Records from a data collection

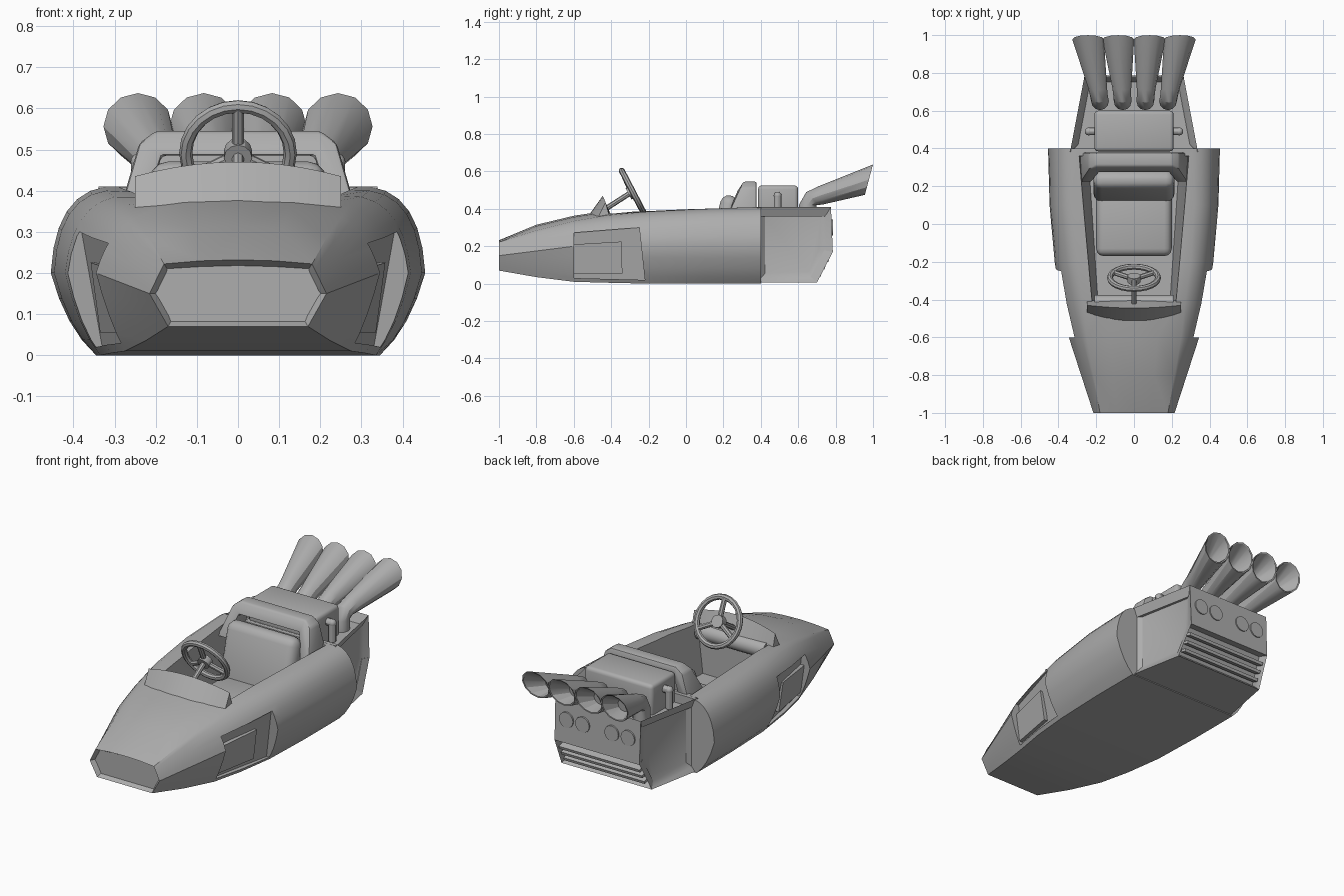
import bpy, bmesh, math
from mathutils import Vector, Matrix

if "Cube" in bpy.data.objects:
    bpy.data.objects.remove(bpy.data.objects["Cube"], do_unlink=True)

grey = bpy.data.materials.new("plain grey")
grey.use_nodes = True
grey.diffuse_color = (0.42, 0.42, 0.42, 1)
grey.node_tree.nodes["Principled BSDF"].inputs["Base Color"].default_value = grey.diffuse_color
parts = []


def add_object(name, bm):
    bmesh.ops.recalc_face_normals(bm, faces=bm.faces)
    mesh = bpy.data.meshes.new(name)
    bm.to_mesh(mesh)
    bm.free()
    obj = bpy.data.objects.new(name, mesh)
    bpy.context.collection.objects.link(obj)
    parts.append(obj)
    return obj


def bake(obj):
    """Replace the mesh of an object with its modified result."""
    deps = bpy.context.evaluated_depsgraph_get()
    obj.data = bpy.data.meshes.new_from_object(obj.evaluated_get(deps))
    obj.modifiers.clear()


def loft_bm(rings):
    bm = bmesh.new()
    loops = [[bm.verts.new(p) for p in ring] for ring in rings]
    for a, b in zip(loops, loops[1:]):
        for i in range(len(a)):
            j = (i + 1) % len(a)
            bm.faces.new((a[i], a[j], b[j], b[i]))
    bm.faces.new(loops[0][::-1])
    bm.faces.new(loops[-1])
    bmesh.ops.recalc_face_normals(bm, faces=bm.faces)
    return bm


def loft(name, rings, bevel=0, segments=3):
    obj = add_object(name, loft_bm(rings))
    if bevel:
        mod = obj.modifiers.new("bevel", "BEVEL")
        mod.width, mod.segments = bevel, segments
        bake(obj)
    return obj


def box(name, low, high, bevel=0, tilt=0):
    (x0, y0, z0), (x1, y1, z1) = low, high
    mid = (Vector(low) + Vector(high)) / 2
    turn = Matrix.Rotation(tilt, 3, "X")
    rings = [[mid + turn @ (Vector((x, y, z)) - mid)
              for x, y in ((x0, y0), (x1, y0), (x1, y1), (x0, y1))] for z in (z0, z1)]
    return loft(name, rings, bevel)


def rod(name, a, b, radius, sides=12):
    a, b = Vector(a), Vector(b)
    bm = bmesh.new()
    bmesh.ops.create_cone(bm, cap_ends=True, segments=sides, radius1=radius,
                          radius2=radius, depth=(b - a).length)
    turn = (b - a).to_track_quat("Z", "Y").to_matrix().to_4x4()
    bm.transform(Matrix.Translation((a + b) / 2) @ turn)
    return add_object(name, bm)


def cut(obj, cutter):
    cutter.hide_render = True
    mod = obj.modifiers.new("cut", "BOOLEAN")
    mod.operation, mod.object, mod.solver = "DIFFERENCE", cutter, "EXACT"
    bake(obj)
    parts.remove(cutter)
    bpy.data.objects.remove(cutter, do_unlink=True)


def inset(bm, direction, thickness, depth):
    """Recess the largest face that looks in one direction."""
    bm.normal_update()
    faces = [f for f in bm.faces if f.normal.dot(Vector(direction).normalized()) > 0.9]
    face = max(faces, key=lambda f: f.calc_area())
    bmesh.ops.inset_individual(bm, faces=[face], thickness=thickness, depth=-depth)
    return face


def inset_again(bm, face, thickness, depth):
    bmesh.ops.inset_individual(bm, faces=[face], thickness=thickness, depth=-depth)


def curve(a, b, corner, bulge, steps):
    a, b = Vector(a), Vector(b)
    control = ((a + b) / 2).lerp(Vector(corner), bulge)
    for i in range(steps):
        t = i / steps
        yield a * (1 - t) ** 2 + control * 2 * t * (1 - t) + b * t * t


def hull_ring(y, floor_x, floor_z, wide_x, wide_z, rim_x, rim_z, top_z, bulge):
    half = list(curve((floor_x, floor_z), (wide_x, wide_z), (wide_x, floor_z), bulge * 0.4, 4))
    half += curve((wide_x, wide_z), (rim_x, rim_z), (wide_x, rim_z), bulge, 6)
    half += [Vector((rim_x, rim_z)), Vector((rim_x / 2, rim_z + (top_z - rim_z) * 0.75))]
    ring = [(p.x, y, p.y) for p in half] + [(0, y, top_z)]
    return ring + [(-p.x, y, p.y) for p in reversed(half)]


# Hull with grille recess in the nose
bm = loft_bm([hull_ring(*s) for s in (
    (-1.0, 0.17, 0.07, 0.215, 0.15, 0.18, 0.222, 0.232, 0),
    (-0.8, 0.225, 0.035, 0.28, 0.175, 0.215, 0.285, 0.315, 0.25),
    (-0.6, 0.275, 0.01, 0.345, 0.2, 0.25, 0.335, 0.363, 0.45),
    (-0.42, 0.31, 0.005, 0.385, 0.2, 0.27, 0.365, 0.39, 0.6),
    (-0.2, 0.335, 0, 0.42, 0.2, 0.3, 0.385, 0.395, 0.75),
    (0.1, 0.345, 0, 0.447, 0.2, 0.32, 0.4, 0.402, 0.85),
    (0.4, 0.345, 0, 0.455, 0.2, 0.32, 0.41, 0.41, 0.85))])
grille = inset(bm, (0, -1, 0), 0.014, 0.025)
inset_again(bm, grille, 0.005, 0)
hull = add_object("hull", bm)

# Cockpit opening
def cockpit_outline(z, front, front_x, back, back_x):
    return [(-front_x, front, z), (front_x, front, z), (back_x, back, z), (-back_x, back, z)]

cut(hull, loft("cockpit_cutter", [cockpit_outline(0.1, -0.42, 0.19, 0.33, 0.24),
                                  cockpit_outline(0.4, -0.42, 0.225, 0.36, 0.29),
                                  cockpit_outline(0.6, -0.42, 0.225, 0.36, 0.29)]))

# Side intakes and the panels inside them
for side, label in ((1, "left"), (-1, "right")):
    inner = [(0.265, -0.6, 0.03), (0.33, -0.22, 0.02), (0.38, -0.25, 0.3), (0.295, -0.6, 0.272)]
    rings = [[(side * x, y, z) for x, y, z in inner], [(side * 0.7, y, z) for x, y, z in inner]]
    cut(hull, loft("intake_cutter", rings))
    panel = [(0.268, -0.6, 0.055), (0.315, -0.34, 0.055), (0.338, -0.345, 0.225), (0.29, -0.6, 0.21)]
    loft(label + "_intake_panel", [[(side * (x + d), y, z) for x, y, z in panel] for d in (-0.02, 0.02)])

# Engine bay: tapered block with recessed deck, side frames and vent
profile = [(0.38, 0.005), (0.70, 0.005), (0.785, 0.17), (0.775, 0.41), (0.38, 0.41)]
bm = loft_bm([[(s * (0.335 - (y - 0.4) * 0.19), y, z) for y, z in profile] for s in (-1, 1)])
for s in (-1, 1):
    frame = inset(bm, (s, 0.19, 0), 0.035, 0.02)
    inset_again(bm, frame, 0.035, 0.015)
inset(bm, (0, 0, 1), 0.03, 0.05)
inset(bm, (0, 0.88, -0.47), 0.02, 0.045)
add_object("engine_bay", bm)

# Vent slats and round rear lamps
for i in range(3):
    y, z = 0.707 + 0.021 * i, 0.048 + 0.04 * i
    box("vent_slat", (-0.25, y - 0.02, z - 0.008), (0.25, y + 0.015, z + 0.008), tilt=-0.3)
for x in (-0.19, -0.09, 0.09, 0.19):
    rod("rear_lamp", (x, 0.77, 0.3), (x, 0.787, 0.3), 0.043, 16)

# Engine cover with side elbows
box("engine_cover", (-0.21, 0.385, 0.34), (0.21, 0.6, 0.525), 0.02)
for s in (-1, 1):
    rod("elbow_inlet", (s * 0.2, 0.49, 0.47), (s * 0.24, 0.49, 0.47), 0.02)
    rod("elbow_drop", (s * 0.24, 0.49, 0.37), (s * 0.24, 0.49, 0.47), 0.02)
    bm = bmesh.new()
    bmesh.ops.create_uvsphere(bm, u_segments=12, v_segments=8, radius=0.021,
                              matrix=Matrix.Translation((s * 0.24, 0.49, 0.47)))
    add_object("elbow_bend", bm)

# Roll hoop behind the seat
arch = [(0.285, 0.36), (0.24, 0.515), (0.2, 0.545)]
opening = [(0.185, 0.485), (0.225, 0.36)]
outline = arch + [(-x, z) for x, z in reversed(arch)]
outline += [(-x, z) for x, z in reversed(opening)] + opening
loft("roll_hoop", [[(x, 0.22 + max(0, z - 0.4) * 0.6, z) for x, z in outline],
                   [(x, 0.378, z) for x, z in outline]], 0.01, 2)

# Seat
box("seat_cushion", (-0.2, -0.17, 0.08), (0.2, 0.2, 0.2), 0.04)
box("seat_back", (-0.215, 0.15, 0.12), (0.215, 0.25, 0.475), 0.045, -0.25)

# Cowl in front of the cockpit, with dashboard
rings = []
for i in range(-5, 6):
    x, c = i * 0.05, (i / 5) ** 2
    rings.append([(x, -0.52 + 0.04 * c, 0.365 - 0.03 * c), (x, -0.445 + 0.015 * c, 0.47 - 0.035 * c),
                  (x, -0.405, 0.375 - 0.03 * c), (x, -0.42, 0.33)])
loft("cowl", rings)
rod("dashboard", (-0.21, -0.42, 0.335), (0.21, -0.42, 0.335), 0.045, 16)

# Steering wheel
bm = bmesh.new()
major, tube, around, sides = 0.127, 0.016, 24, 8
grid = [[bm.verts.new(((major + tube * math.cos(v)) * math.cos(u),
                       (major + tube * math.cos(v)) * math.sin(u), tube * math.sin(v)))
         for v in (math.tau * j / sides for j in range(sides))]
        for u in (math.tau * i / around for i in range(around))]
for i in range(around):
    for j in range(sides):
        bm.faces.new((grid[i - 1][j - 1], grid[i][j - 1], grid[i][j], grid[i - 1][j]))
place = Matrix.Translation((0, -0.285, 0.492)) @ Matrix.Rotation(-1.09, 4, "X")
bm.transform(place)
add_object("steering_rim", bm)
rod("steering_hub", place @ Vector((0, 0, -0.025)), place @ Vector((0, 0, 0.012)), 0.034)
for angle in (-90, 30, 150):
    a = math.radians(angle)
    tip = Vector((math.cos(a), math.sin(a), 0)) * major
    rod("steering_spoke", place @ Vector((0, 0, -0.008)), place @ tip, 0.014, 8)
rod("steering_column", place @ Vector((0, 0, -0.01)), (0, -0.43, 0.4), 0.014, 8)

# Flared exhaust horns
def horn_ring(x, y, z, radius, tilt):
    across, up = Vector((1, 0, 0)), Vector((0, -math.sin(tilt), math.cos(tilt)))
    angles = (math.tau * i / 12 for i in range(12))
    return [Vector((x, y, z)) + radius * (across * math.cos(a) + up * math.sin(a)) for a in angles]

for base, end in ((-0.18, -0.243), (-0.06, -0.083), (0.06, 0.083), (0.18, 0.243)):
    def along(t):
        return base + (end - base) * t
    loft("exhaust_horn", [
        horn_ring(base, 0.65, 0.34, 0.045, math.pi / 2),
        horn_ring(base, 0.65, 0.42, 0.047, math.pi / 2),
        horn_ring(along(0.08), 0.675, 0.455, 0.047, 0.75),
        horn_ring(along(0.2), 0.72, 0.472, 0.05, 0.2),
        horn_ring(end, 0.978, 0.556, 0.084, -0.26),
        horn_ring(end, 0.976, 0.556, 0.077, -0.26),
        horn_ring(along(0.7), 0.87, 0.525, 0.035, -0.1)])

# Material and shading
bpy.ops.object.select_all(action="DESELECT")
for obj in parts:
    obj.data.materials.clear()
    obj.data.materials.append(grey)
    obj.select_set(True)
bpy.context.view_layer.objects.active = hull
bpy.ops.object.shade_smooth_by_angle(angle=math.radians(30))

## Exercise objective
Retype exactly the lines of the data above that fall between the line with "for x, y in" and the line with "faces = [f for", inclusive, and add nothing.

## Exercise answer
              for x, y in ((x0, y0), (x1, y0), (x1, y1), (x0, y1))] for z in (z0, z1)]
    return loft(name, rings, bevel)


def rod(name, a, b, radius, sides=12):
    a, b = Vector(a), Vector(b)
    bm = bmesh.new()
    bmesh.ops.create_cone(bm, cap_ends=True, segments=sides, radius1=radius,
                          radius2=radius, depth=(b - a).length)
    turn = (b - a).to_track_quat("Z", "Y").to_matrix().to_4x4()
    bm.transform(Matrix.Translation((a + b) / 2) @ turn)
    return add_object(name, bm)


def cut(obj, cutter):
    cutter.hide_render = True
    mod = obj.modifiers.new("cut", "BOOLEAN")
    mod.operation, mod.object, mod.solver = "DIFFERENCE", cutter, "EXACT"
    bake(obj)
    parts.remove(cutter)
    bpy.data.objects.remove(cutter, do_unlink=True)


def inset(bm, direction, thickness, depth):
    """Recess the largest face that looks in one direction."""
    bm.normal_update()
    faces = [f for f in bm.faces if f.normal.dot(Vector(direction).normalized()) > 0.9]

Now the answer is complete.